Wednesday, November 18, 2009
Sexsomnia does not = Rape?
A sexual assault victim whose assailant was found not guilty because he suffers from "sexsomnia," a rare sleep disorder, said today it's not revenge but accountability she's after as the bizarre case came before the Ontario Court of Appeal.
In the early hours of July 6, 2003, the woman was roused from sleep following a house party and croquet tournament in Toronto's Beaches community by a strange man lying on top of her, engaged in sexual intercourse.
"Who the hell are you and what are you doing?" the woman demanded, according to court documents.
"Jan," the bewildered-looking man replied.
Jan Luedecke confessed to the sexual assault, during which he was wearing a condom. But his lawyers successfully argued in 2005 that the landscaper is among a tiny fraction of the population that suffers from sexsomnia.
In fact, court heard Luedecke had engaged in "sleep sex" with four former girlfriends prior to the assault.
The trial judge acquitted Luedecke on the grounds the he could not have formed the intent to commit the assault, further concluding that his condition did not qualify as a "disease of the mind."
On Thursday, Crown prosecutor Kimberley Crosbie urged Ontario's highest court to classify Luedecke as mentally ill and order him to appear before the Ontario Review Board – a body that assesses people found not criminally responsible because of mental disorder.
The board can order a person to committed to hospital, release them into the community on certain conditions – such as refraining from alcohol or drug use – or grant them an absolute discharge.
The woman, who cannot be named, was comforted by family and friends who lined a courtroom bench during the proceedings.
Outside court, she said Luedecke has yet to face any real consequences for his actions.
"I have never been out for revenge," she said.
"I believe in accountability and consequences for actions, and to date he has not faced any of that."
When asked how the assault has affected her, she replied: "You'd probably have to stand here until tomorrow morning to let you know everything I've been through."
While the Crown also requested the court either enter a conviction or order a new trial, it's rare for a judge's decision to be overturned unless there's a significant error in law.
Instead, Thursday's arguments centered on Luedecke's mental state and public safety issues.
"I think that's the overarching concern here, the protection of the public," said Crosbie. "What we're concerned about is that nothing like this happens again."
Court heard that Luedecke, in the days before the assault, had been stressed, overworked and sleep-deprived – all identified by experts as known triggers of sexsomnia, along with alcohol consumption.
One day before the party, Luedecke drank several beers and took magic mushrooms, an illegal hallucinogen. In the hours before the assault, Luedecke said he consumed 12 beers, two rum-and-Cokes and two mixed vodka drinks.
"The public should understand that these cases, though rare, are documented in the medical literature," Frank Addario, Luedecke's lawyer, said outside the court.

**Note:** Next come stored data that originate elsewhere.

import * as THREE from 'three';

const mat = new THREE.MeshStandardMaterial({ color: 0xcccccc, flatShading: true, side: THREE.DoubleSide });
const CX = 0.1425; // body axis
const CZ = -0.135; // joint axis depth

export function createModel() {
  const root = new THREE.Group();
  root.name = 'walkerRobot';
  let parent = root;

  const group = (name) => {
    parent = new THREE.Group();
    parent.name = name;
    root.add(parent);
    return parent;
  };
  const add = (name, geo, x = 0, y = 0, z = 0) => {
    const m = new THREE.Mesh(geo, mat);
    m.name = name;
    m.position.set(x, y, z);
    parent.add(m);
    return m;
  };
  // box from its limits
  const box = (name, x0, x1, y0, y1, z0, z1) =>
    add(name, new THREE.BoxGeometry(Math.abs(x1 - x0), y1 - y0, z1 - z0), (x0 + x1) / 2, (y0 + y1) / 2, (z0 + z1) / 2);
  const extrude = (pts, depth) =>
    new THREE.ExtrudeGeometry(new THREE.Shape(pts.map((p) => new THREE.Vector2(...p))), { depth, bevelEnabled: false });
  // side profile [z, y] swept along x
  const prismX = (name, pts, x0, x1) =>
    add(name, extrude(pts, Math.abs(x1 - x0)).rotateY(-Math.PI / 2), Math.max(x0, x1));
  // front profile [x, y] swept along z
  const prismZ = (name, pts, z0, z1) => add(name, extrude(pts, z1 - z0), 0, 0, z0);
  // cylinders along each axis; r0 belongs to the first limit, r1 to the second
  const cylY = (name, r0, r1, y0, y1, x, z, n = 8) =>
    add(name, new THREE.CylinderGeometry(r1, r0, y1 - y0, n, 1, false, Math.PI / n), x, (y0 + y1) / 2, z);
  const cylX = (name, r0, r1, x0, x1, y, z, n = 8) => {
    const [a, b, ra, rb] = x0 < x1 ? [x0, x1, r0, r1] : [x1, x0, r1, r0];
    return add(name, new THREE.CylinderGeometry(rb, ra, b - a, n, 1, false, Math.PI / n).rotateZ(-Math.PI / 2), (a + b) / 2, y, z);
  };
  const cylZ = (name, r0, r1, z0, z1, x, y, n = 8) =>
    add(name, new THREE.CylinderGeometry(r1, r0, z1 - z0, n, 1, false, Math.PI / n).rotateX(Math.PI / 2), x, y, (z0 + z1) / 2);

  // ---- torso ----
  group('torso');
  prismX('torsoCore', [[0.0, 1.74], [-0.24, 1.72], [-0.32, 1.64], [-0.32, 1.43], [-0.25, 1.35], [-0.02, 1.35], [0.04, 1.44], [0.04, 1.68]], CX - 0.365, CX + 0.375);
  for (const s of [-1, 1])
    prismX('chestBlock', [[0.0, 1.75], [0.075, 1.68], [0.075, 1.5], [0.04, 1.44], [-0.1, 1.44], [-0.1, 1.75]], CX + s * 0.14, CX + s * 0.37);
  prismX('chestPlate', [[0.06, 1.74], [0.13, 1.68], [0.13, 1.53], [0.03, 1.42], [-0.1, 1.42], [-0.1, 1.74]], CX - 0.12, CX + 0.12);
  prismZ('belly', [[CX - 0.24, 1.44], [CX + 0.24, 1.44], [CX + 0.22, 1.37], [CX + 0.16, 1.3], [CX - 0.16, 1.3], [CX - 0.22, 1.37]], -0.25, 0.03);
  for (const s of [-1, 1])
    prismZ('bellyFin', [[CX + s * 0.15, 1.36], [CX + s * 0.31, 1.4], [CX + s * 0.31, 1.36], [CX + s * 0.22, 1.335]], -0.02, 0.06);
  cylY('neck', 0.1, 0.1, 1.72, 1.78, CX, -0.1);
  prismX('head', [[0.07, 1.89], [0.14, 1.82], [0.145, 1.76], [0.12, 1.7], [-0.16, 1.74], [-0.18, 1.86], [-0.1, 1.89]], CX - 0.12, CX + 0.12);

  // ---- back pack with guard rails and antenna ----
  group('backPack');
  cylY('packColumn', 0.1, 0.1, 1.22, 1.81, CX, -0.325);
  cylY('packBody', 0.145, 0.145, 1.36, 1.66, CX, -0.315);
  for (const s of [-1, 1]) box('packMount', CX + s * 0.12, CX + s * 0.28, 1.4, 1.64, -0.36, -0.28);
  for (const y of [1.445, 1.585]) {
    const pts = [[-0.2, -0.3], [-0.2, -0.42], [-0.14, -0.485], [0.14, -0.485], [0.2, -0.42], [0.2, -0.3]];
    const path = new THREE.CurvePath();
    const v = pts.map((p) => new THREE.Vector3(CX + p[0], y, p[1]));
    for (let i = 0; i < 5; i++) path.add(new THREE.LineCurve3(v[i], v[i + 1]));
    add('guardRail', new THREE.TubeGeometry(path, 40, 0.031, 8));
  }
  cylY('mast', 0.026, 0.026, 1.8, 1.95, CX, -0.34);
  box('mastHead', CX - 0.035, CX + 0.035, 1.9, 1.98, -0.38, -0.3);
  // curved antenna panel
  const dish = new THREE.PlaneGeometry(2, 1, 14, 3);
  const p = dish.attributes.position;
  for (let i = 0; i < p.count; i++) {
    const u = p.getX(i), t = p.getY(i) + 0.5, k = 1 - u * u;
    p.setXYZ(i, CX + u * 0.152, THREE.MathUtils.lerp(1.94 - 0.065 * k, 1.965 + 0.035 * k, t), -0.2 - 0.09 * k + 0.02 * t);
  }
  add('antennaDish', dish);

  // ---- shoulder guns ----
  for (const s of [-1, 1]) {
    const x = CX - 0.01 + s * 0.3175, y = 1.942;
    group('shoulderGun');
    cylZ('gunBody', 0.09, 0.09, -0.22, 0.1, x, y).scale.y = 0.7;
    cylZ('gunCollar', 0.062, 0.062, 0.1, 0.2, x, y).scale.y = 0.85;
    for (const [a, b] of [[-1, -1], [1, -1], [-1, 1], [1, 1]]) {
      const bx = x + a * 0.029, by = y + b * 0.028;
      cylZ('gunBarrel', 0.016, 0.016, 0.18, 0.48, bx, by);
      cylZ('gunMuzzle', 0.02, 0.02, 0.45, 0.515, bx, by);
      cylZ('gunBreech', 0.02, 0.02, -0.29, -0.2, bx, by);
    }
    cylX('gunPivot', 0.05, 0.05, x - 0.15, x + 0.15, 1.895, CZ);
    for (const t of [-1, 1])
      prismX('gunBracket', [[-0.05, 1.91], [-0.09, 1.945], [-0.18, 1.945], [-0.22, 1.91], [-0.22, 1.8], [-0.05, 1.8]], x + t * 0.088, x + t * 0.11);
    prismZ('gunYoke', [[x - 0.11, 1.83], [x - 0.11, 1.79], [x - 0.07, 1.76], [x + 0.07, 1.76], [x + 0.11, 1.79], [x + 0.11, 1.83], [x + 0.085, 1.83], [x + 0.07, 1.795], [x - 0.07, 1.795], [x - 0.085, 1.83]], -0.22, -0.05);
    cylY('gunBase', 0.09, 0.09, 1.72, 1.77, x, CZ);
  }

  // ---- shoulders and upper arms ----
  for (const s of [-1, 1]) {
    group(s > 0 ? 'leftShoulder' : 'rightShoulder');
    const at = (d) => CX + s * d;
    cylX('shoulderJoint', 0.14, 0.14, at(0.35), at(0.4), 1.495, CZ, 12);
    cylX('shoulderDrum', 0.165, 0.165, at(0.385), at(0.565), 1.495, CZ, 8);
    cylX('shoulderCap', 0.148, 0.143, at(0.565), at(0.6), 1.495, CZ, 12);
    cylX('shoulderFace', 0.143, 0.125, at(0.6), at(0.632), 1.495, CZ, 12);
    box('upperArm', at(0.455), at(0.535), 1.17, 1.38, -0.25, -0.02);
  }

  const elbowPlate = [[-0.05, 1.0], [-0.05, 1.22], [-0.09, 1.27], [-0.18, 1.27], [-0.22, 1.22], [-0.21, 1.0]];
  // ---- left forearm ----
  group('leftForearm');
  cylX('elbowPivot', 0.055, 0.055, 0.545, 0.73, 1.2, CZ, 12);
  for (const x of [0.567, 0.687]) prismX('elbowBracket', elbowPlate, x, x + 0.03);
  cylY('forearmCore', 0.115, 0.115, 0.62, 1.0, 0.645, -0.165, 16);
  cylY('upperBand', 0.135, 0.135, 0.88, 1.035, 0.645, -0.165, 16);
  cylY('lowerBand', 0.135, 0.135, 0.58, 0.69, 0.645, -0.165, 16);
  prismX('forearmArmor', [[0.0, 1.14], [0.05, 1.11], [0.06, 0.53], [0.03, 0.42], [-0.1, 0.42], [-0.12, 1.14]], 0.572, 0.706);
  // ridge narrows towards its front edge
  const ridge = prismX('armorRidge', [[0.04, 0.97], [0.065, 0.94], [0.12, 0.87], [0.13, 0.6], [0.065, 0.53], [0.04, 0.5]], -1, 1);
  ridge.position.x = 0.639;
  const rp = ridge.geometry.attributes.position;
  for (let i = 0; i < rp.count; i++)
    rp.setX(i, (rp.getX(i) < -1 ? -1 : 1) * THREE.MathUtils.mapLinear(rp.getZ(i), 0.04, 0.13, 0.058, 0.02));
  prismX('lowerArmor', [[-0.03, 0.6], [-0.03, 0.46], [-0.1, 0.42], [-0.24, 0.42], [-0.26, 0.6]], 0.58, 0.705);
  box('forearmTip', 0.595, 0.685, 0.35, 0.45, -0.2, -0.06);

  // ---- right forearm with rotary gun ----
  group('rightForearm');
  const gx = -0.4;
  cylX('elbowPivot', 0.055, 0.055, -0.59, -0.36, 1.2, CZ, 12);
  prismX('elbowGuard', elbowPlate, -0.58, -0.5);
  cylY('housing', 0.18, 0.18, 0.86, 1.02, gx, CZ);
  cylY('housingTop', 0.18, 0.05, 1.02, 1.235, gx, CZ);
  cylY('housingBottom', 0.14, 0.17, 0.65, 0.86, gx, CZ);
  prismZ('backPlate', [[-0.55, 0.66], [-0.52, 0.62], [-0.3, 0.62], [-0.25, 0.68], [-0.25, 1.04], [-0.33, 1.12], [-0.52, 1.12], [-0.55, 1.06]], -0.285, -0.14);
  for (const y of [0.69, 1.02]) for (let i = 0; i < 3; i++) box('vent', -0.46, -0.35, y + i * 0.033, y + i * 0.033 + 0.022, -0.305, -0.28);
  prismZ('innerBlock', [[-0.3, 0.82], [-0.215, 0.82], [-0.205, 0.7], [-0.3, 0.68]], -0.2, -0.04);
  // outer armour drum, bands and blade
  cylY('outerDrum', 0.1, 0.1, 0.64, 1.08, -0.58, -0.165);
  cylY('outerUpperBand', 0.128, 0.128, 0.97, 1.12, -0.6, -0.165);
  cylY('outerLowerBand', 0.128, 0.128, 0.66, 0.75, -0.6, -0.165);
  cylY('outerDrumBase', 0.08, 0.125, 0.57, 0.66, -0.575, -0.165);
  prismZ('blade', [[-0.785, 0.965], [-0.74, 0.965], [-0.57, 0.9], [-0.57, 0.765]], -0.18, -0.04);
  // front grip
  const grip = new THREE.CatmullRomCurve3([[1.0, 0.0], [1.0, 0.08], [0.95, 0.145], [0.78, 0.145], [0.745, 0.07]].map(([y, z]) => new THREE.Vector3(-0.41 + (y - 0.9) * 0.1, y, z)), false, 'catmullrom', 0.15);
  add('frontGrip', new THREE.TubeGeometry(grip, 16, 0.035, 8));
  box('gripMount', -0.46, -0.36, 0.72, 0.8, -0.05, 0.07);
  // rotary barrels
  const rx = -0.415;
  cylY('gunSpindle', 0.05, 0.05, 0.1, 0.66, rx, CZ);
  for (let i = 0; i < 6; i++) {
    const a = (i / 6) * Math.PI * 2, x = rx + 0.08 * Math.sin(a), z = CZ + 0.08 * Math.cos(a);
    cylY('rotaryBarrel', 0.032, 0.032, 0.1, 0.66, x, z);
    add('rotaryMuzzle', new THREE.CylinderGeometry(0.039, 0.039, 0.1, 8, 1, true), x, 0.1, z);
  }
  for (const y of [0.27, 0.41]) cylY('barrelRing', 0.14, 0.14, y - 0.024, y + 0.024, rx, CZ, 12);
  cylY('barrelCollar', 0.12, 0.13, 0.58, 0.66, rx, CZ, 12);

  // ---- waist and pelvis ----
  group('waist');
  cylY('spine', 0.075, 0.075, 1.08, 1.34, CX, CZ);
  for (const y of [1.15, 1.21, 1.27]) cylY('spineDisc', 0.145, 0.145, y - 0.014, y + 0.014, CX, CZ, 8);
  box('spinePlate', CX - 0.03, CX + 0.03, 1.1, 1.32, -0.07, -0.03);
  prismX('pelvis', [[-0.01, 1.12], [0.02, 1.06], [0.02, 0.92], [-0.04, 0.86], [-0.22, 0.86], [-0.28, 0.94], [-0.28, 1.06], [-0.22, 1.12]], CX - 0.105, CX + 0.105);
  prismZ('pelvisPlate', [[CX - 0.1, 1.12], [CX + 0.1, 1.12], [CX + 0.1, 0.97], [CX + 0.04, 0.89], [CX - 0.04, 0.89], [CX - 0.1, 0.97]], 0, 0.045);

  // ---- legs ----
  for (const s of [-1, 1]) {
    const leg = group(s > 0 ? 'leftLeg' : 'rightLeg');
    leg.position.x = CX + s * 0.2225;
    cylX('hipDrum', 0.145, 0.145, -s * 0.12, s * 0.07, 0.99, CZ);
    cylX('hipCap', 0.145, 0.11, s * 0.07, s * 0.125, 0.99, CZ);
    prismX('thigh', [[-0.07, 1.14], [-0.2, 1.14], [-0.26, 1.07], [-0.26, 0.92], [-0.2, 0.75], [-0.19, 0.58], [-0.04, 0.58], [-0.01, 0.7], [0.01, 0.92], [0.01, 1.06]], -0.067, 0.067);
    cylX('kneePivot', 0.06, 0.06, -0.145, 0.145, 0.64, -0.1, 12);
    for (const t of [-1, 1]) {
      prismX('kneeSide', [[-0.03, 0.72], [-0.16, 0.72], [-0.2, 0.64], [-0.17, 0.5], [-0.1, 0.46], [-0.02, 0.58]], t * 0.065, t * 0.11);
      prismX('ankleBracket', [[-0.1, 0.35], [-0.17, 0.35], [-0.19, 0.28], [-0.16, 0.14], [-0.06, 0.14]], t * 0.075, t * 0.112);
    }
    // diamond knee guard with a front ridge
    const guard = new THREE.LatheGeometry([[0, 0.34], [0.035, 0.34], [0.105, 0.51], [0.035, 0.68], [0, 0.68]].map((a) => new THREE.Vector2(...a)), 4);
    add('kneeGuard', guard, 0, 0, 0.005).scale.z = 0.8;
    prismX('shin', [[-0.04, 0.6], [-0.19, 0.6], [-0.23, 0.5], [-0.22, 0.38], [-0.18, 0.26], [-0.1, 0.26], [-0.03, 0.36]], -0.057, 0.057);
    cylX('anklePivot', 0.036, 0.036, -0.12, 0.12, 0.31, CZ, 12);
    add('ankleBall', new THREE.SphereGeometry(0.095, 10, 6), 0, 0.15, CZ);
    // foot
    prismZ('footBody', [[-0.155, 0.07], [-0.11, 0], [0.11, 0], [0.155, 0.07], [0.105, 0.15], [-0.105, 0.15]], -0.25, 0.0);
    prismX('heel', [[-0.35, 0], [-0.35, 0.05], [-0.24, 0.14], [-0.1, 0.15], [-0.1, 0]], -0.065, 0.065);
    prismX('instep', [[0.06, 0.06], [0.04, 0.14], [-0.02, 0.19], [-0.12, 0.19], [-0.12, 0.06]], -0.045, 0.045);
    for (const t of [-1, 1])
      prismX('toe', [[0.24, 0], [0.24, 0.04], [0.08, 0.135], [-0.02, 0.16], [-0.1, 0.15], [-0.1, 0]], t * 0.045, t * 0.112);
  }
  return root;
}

"The finding at trial, which is not challenged on appeal, was that it wasn't volitional, it wasn't a deliberate choice that he made, that it was something that was done while he was unconscious."
Luedecke had been banned by the court from having contact with the woman, but that order has since expired. Court heard Thursday that he declined to agree to renew the voluntary order.
Luedecke has been living in the community for several years and isn't a threat to anyone, Addario said. "I think what the court's going to decide is whether or not the trial judge made any legal mistakes while he was deciding whether this was a mental disorder or whether it's just a sleep disorder," said Addario.
"If it's just a sleep disorder and it's unlikely to re-occur, then it's not a mental disorder and he doesn't need hospitalization and the state won't be able to follow him around."
The three judges hearing the case reserved their decision.
Sexsomnia is a form of parasomnia, or sleep disorder, that's believed to affect about three out of 100 people.
The mental damage caused by rape can be so severe, yet how can it be less severe than a sleep disorder? I believe this man had formed an intent when he did not seek help to manage his disorder through therapy, medication, and less risky behavior.
If he knows of his disorder, and does not take responsibility for it, how does this not amount to "forming an intent" to endanger himself and someone else? (in another article I found both his mother and brother suffer from the same disorder)
This is clearly a disorder he knew about and did not take responsibility for. I understand the stigmas associated with mental illness/sleep disorders but I do not sympathize or understand when people do not take responsibility for their dangerous actions. The judicial concerns with his disorder could be better focused on the outdated laws on dealing with sleep disorders.
Another big problem i see with this article is the overt focus on his mental disorder, where is the victim in all of this? Her suffering is not heard, but we have to hear about this mans stress, and disorders? Is it easier to hear about strange disorders, than to focus on the amount of sexual violence perpetuated against women?
Where do we draw the line between mental disorders and accountability?
One thing that seems clear, Canada needs to update its laws on mental/sleep disorders.
Its worth checking out the comments on the CBC website.
Article from the Toronto Star